NZNO will be developing clear guidelines to ensure members are prepared for the practical implementation of the EOLCA processes.
Policy adviser Māori, Leanne Manson, says it is critical NZNO and the nursing voice are represented in all discussion and decision-making, and particularly on the Support and Consultation for End of Life in New Zealand (SCENZ) Group. Members of this group are appointed by the director-general of health to oversee a list of medical and health practitioners willing to provide end-of-life care. SCENZ members will also be advising on medical and legal procedures carried out under the EOLCA in relation to the administration of medicine.
We expect to be part of this leadership group, with a representative who ensures an equitable, culturally safe and tikanga Māori approach to end-of-life care is prioritised.

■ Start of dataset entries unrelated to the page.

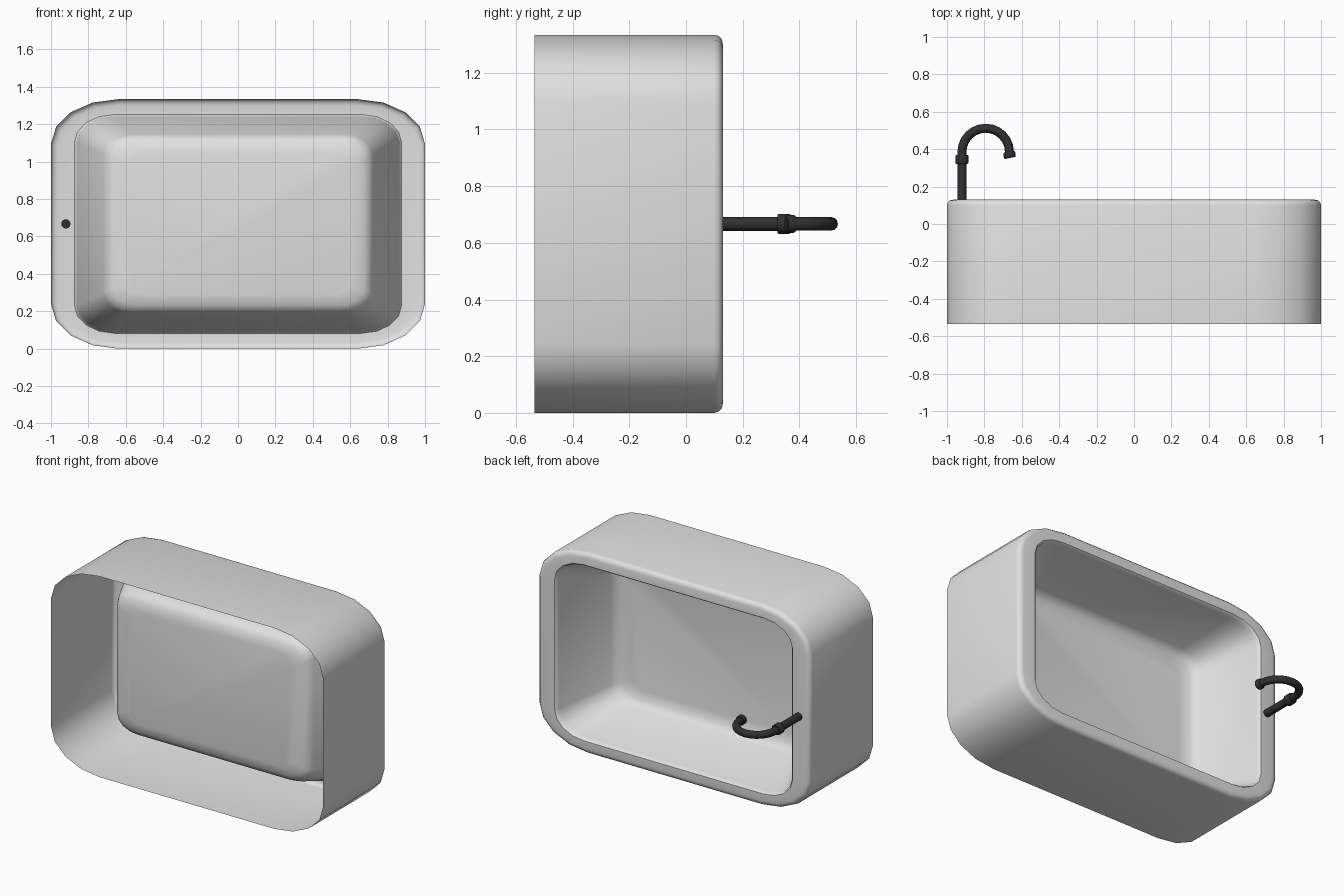
import bpy, bmesh, math
from mathutils import Vector

if "Cube" in bpy.data.objects:
    bpy.data.objects.remove(bpy.data.objects["Cube"])

CZ = 0.667  # height of the tub's middle


def material(name, v):
    m = bpy.data.materials.new(name)
    m.diffuse_color = (v, v, v, 1)
    m.use_nodes = True
    m.node_tree.nodes["Principled BSDF"].inputs["Base Color"].default_value = m.diffuse_color
    return m


white = material("white enamel", 0.75)
black = material("black metal", 0.03)


def loft(name, rings, mat, cap_start, cap_end, angle):
    """Skin a list of closed point rings into one mesh object."""
    bm = bmesh.new()
    vr = [[bm.verts.new(p) for p in ring] for ring in rings]
    n = len(vr[0])
    for a, b in zip(vr, vr[1:]):
        for i in range(n):
            j = (i + 1) % n
            bm.faces.new((a[i], a[j], b[j], b[i]))
    if cap_start:
        bm.faces.new(vr[0][::-1])
    if cap_end:
        bm.faces.new(vr[-1])
    me = bpy.data.meshes.new(name)
    bm.to_mesh(me)
    bm.free()
    me.materials.append(mat)
    ob = bpy.data.objects.new(name, me)
    bpy.context.collection.objects.link(ob)
    bpy.ops.object.select_all(action='DESELECT')
    bpy.context.view_layer.objects.active = ob
    ob.select_set(True)
    bpy.ops.object.shade_smooth_by_angle(angle=math.radians(angle))
    return ob


def rounded_ring(hx, hz, rx, rz, y, seg=4):
    """Rounded rectangle in the xz plane, wound so normals face outward."""
    pts = []
    for q, (sx, sz) in enumerate(((1, 1), (-1, 1), (-1, -1), (1, -1))):
        for k in range(seg + 1):
            a = math.pi / 2 * (q + k / seg)
            pts.append((sx * (hx - rx) + rx * math.cos(a), y,
                        CZ + sz * (hz - rz) + rz * math.sin(a)))
    return pts[::-1]


# Tub: outer skirt, rounded rim, sloping basin walls, filleted floor
sections = [
    (1.00, 0.667, 0.36, 0.24, -0.535),
    (1.00, 0.667, 0.36, 0.24, 0.10),
    (0.996, 0.663, 0.356, 0.237, 0.115),
    (0.985, 0.652, 0.345, 0.23, 0.126),
    (0.965, 0.635, 0.325, 0.215, 0.13),
    (0.875, 0.585, 0.215, 0.15, 0.13),
    (0.863, 0.576, 0.203, 0.14, 0.118),
    (0.86, 0.573, 0.20, 0.137, 0.10),
    (0.72, 0.478, 0.15, 0.11, -0.235),
    (0.705, 0.465, 0.145, 0.105, -0.262),
    (0.67, 0.435, 0.13, 0.09, -0.284),
    (0.60, 0.38, 0.10, 0.07, -0.295),
]
loft("tub", [rounded_ring(*s) for s in sections], white, False, True, 40)


def tube(name, path, sides=12):
    """Round tube in the z = CZ plane along (x, y, radius) points."""
    rings = []
    for i, (x, y, r) in enumerate(path):
        a, b = path[max(i - 1, 0)], path[min(i + 1, len(path) - 1)]
        t = Vector((b[0] - a[0], b[1] - a[1], 0)).normalized()
        side = Vector((t.y, -t.x, 0))
        up = side.cross(t)
        rings.append([Vector((x, y, CZ)) + r * (math.cos(k * math.tau / sides) * side
                      - math.sin(k * math.tau / sides) * up) for k in range(sides)])
    # keep faces pointing out of the tube
    ob = loft(name, rings, black, True, True, 40)
    bm = bmesh.new()
    bm.from_mesh(ob.data)
    bmesh.ops.recalc_face_normals(bm, faces=bm.faces)
    bm.to_mesh(ob.data)
    bm.free()


# Tap: straight stem, collar, curved spout and outlet ring
X = -0.92
tube("tap_stem", [(X, 0.12, 0.025), (X, 0.34, 0.025)])
tube("tap_collar", [(X, 0.322, 0.031), (X, 0.327, 0.035), (X, 0.365, 0.035), (X, 0.370, 0.031)])
R, cx, cy = 0.127, -0.793, 0.385
arc = [(X, 0.35, 0.024)]
for k in range(13):
    a = math.pi * (1 - k / 12)
    arc.append((cx + R * math.cos(a), cy + R * math.sin(a), 0.024))
tube("tap_spout", arc)
tube("tap_outlet", [(-0.668, 0.386, 0.028), (-0.667, 0.380, 0.032),
                    (-0.664, 0.358, 0.032), (-0.663, 0.353, 0.028)])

With nearly 200 nurse practitioners (NPs) – who are eligible to provide end-of-life care – belonging to NZNO, it is important our voice is heard.

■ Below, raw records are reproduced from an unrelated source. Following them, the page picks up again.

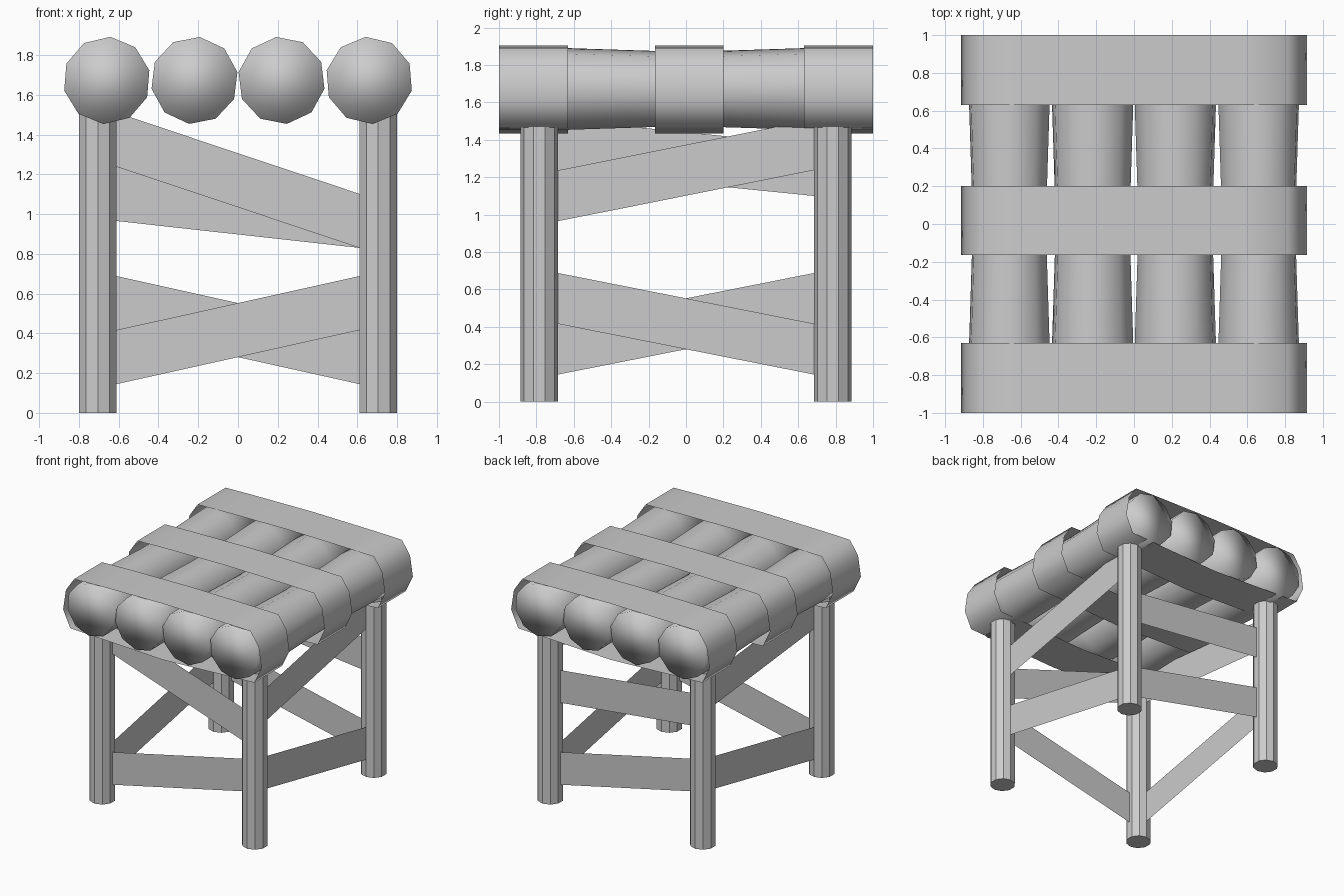
import bpy, math

if "Cube" in bpy.data.objects:
    bpy.data.objects.remove(bpy.data.objects["Cube"])

grey = bpy.data.materials.new("plain grey")
grey.diffuse_color = (0.6, 0.6, 0.6, 1)
grey.use_nodes = True
grey.node_tree.nodes["Principled BSDF"].inputs["Base Color"].default_value = grey.diffuse_color


def make(name, verts, faces, smooth=False):
    me = bpy.data.meshes.new(name)
    me.from_pydata(verts, [], faces)
    me.materials.append(grey)
    for p in me.polygons:
        p.use_smooth = smooth
    ob = bpy.data.objects.new(name, me)
    bpy.context.collection.objects.link(ob)
    return ob


def loft(name, rings, caps, smooth):
    # joins closed rings of equal point count, optionally capped
    n = len(rings[0])
    verts = [v for r in rings for v in r]
    faces = [(k*n + i, k*n + (i+1) % n, (k+1)*n + (i+1) % n, (k+1)*n + i)
             for k in range(len(rings) - 1) for i in range(n)]
    if caps:
        faces.append(tuple(reversed(range(n))))
        faces.append(tuple(range(len(verts) - n, len(verts))))
    return make(name, verts, faces, smooth)


LX, LY = 0.705, 0.785

# four ten-sided legs
for fy, a in ((-1, "front"), (1, "back")):
    for fx, b in ((-1, "left"), (1, "right")):
        rings = [[(fx*LX + 0.1*math.sin(-i*math.pi/5), fy*LY + 0.1*math.cos(i*math.pi/5), z)
                  for i in range(10)] for z in (0, 1.53)]
        loft(f"{a}_{b}_leg", rings, True, False)

# seat rolls, slightly pinched in the middle
for x, tilt, n in ((-0.66, 4.6, 1), (-0.219, 7, 2), (0.219, -7, 3), (0.66, -4.6, 4)):
    rings = []
    for y, r in ((-1, .22), (-.63, .219), (-.17, .204), (.17, .204), (.63, .219), (1, .22)):
        ring = []
        for i in range(10):
            t = math.radians(tilt - 36*i)
            ring.append((x + r*math.sin(t), y, 1.672 + r*math.cos(t)))
        rings.append(ring[::-1])
    loft(f"seat_roll_{n}", rings, True, True)

# thin straps wrapped around the rolls
half = [(0.59, 1.896), (0.815, 1.89), (0.89, 1.78), (0.916, 1.61), (0.85, 1.47), (0.6, 1.46)]
outline = [(0, 1.904)] + half + [(0, 1.435)] + [(-x, z) for x, z in reversed(half)]
for name, y0, y1 in (("front", -1, -.63), ("middle", -.165, .2), ("back", .63, 1)):
    loft(f"{name}_strap", [[(x, y, z) for x, z in outline] for y in (y0, y1)], False, True)

# braces: bottom heights at both ends, each board 0.27 tall
H = 0.272
IX, IY = 0.61, 0.685
for lvl, front, right, back, left in (
        ("lower", (.145, .416), (.416, .145), (.145, .416), (.416, .145)),
        ("upper", (1.238, .83), (.965, 1.238), (.83, .965), (1.10, 1.238))):
    for side, p, q, (za, zb) in (
            ("front", (-IX, -LY), (IX, -LY), front), ("right", (LX, -IY), (LX, IY), right),
            ("back", (IX, LY), (-IX, LY), back), ("left", (-LX, IY), (-LX, -IY), left)):
        make(f"{lvl}_{side}_brace",
             [(*p, za), (*q, zb), (*q, zb + H), (*p, za + H)], [(0, 1, 2, 3)])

This follows NZNO’s active and successful advocacy in the formation of the bill as it went through the parliamentary process over the last few years. We successfully lobbied to include NPs among those able to provide care for people who choose to use the act to end their life. Kaiwhakahaere Kerri Nuku will continue to be NZNO’s representative on this kaupapa.
We are now establishing a relationship with and consulting with the Ministry of Health’s regulatory assurance team, which is responsible for implementing the EOLCA.

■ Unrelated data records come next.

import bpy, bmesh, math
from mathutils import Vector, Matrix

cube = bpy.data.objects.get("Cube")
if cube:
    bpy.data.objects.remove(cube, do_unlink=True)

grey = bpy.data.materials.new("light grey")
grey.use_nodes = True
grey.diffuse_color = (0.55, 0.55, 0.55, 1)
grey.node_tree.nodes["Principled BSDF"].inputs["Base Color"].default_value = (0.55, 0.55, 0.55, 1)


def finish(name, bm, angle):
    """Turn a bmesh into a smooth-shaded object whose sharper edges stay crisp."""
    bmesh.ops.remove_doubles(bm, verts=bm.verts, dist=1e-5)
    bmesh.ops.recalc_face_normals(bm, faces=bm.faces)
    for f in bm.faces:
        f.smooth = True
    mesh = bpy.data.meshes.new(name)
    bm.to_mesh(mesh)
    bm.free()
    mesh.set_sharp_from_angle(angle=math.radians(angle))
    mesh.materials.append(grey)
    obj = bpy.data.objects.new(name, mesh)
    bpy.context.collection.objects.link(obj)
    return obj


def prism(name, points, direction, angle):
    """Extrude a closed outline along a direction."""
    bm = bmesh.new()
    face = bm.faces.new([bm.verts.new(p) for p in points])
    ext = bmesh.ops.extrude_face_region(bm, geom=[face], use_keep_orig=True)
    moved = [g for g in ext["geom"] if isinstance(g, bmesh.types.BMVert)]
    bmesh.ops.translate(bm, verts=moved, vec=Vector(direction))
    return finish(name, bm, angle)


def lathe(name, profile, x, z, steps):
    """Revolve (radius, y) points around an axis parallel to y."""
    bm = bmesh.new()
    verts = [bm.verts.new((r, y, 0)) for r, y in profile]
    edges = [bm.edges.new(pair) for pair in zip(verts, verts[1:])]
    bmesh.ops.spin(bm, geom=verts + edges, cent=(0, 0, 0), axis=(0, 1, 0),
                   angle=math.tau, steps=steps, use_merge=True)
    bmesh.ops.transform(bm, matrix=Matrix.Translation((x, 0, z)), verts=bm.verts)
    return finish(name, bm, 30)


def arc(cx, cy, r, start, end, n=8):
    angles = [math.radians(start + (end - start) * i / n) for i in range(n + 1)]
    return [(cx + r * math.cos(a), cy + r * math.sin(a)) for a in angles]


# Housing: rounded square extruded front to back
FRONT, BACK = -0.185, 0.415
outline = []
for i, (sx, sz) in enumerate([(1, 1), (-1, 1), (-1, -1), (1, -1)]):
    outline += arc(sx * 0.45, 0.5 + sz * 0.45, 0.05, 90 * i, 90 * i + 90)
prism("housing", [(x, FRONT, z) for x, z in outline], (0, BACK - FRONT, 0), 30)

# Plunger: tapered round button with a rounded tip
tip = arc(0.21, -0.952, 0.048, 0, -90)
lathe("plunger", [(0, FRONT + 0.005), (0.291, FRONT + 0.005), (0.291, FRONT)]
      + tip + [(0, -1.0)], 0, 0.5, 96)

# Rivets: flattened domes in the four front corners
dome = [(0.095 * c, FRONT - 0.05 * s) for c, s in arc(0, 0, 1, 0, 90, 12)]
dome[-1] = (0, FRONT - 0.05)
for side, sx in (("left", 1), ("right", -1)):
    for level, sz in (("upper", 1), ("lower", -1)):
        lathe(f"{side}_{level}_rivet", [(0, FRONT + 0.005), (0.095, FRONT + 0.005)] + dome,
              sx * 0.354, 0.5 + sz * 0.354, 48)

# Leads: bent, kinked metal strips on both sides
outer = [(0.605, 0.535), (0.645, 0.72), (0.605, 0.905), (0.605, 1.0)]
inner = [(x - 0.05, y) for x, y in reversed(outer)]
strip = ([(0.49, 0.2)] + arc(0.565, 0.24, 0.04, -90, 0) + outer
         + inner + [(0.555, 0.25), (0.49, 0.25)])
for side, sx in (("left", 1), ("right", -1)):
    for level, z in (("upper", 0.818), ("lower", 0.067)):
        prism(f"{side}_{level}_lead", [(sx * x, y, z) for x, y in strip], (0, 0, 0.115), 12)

NZNO can see several scenarios where the EOLCA is not sufficiently clear as to how the nurse/health practitioner could or should act, eg how nurses can safely talk to patients who raise the possibility of seeking an assisted death. Or, how a nurse should respond if they believe a patient is experiencing improper pressure to have an assisted death.
We propose to consult widely and bring together expertise from within NZNO and externally to ensure our members have access to guidelines and other resources to clarify their rights and obligations under the EOLCA.
These are a few issues we expect members may need support on:
- Conscientious objection: Things to consider when deciding if you might have a conscientious objection, and how to act if you do.
- Concepts in the EOLCA such as patient eligibility and competence.
- Advocating to prevent inequities in the application of the EOLCA.
- Meeting cultural expectations of patients and their whānau where these are inconsistent with, or not provided for by, EOLCA processes.
- How the EOLCA interacts with your scope of practice, professional obligations and patient rights.
- Identifying when a patient is being improperly pressured to choose assisted dying, and what to do about it.
- What to do when a patient requests assisted dying, including procedural requirements such as forms, documentation, deferment and reporting.
- Potential nurse/health-care assistant involvement in arranging and advising on assisted dying.
- Suggestions on how to navigate conversations with the patient and their whānau about assisted dying.
- Advice a nurse can offer and conversations a nurse is able to have with patients and their whānau about the EOLCA.
- Nurse practitioner obligations to prescribe and administer the medication for assisted dying.
As the regulatory assurance team prepares guidance and processes, we will seek members’ input so we can ensure that resources developed by us, or with NZNO input, are complete, accurate and practical as we learn about and implement the EOLCA.
Successful implementation of the EOLCA will depend on all these issues being addressed, as well as others likely to emerge over the next 12 months as implementation proceeds.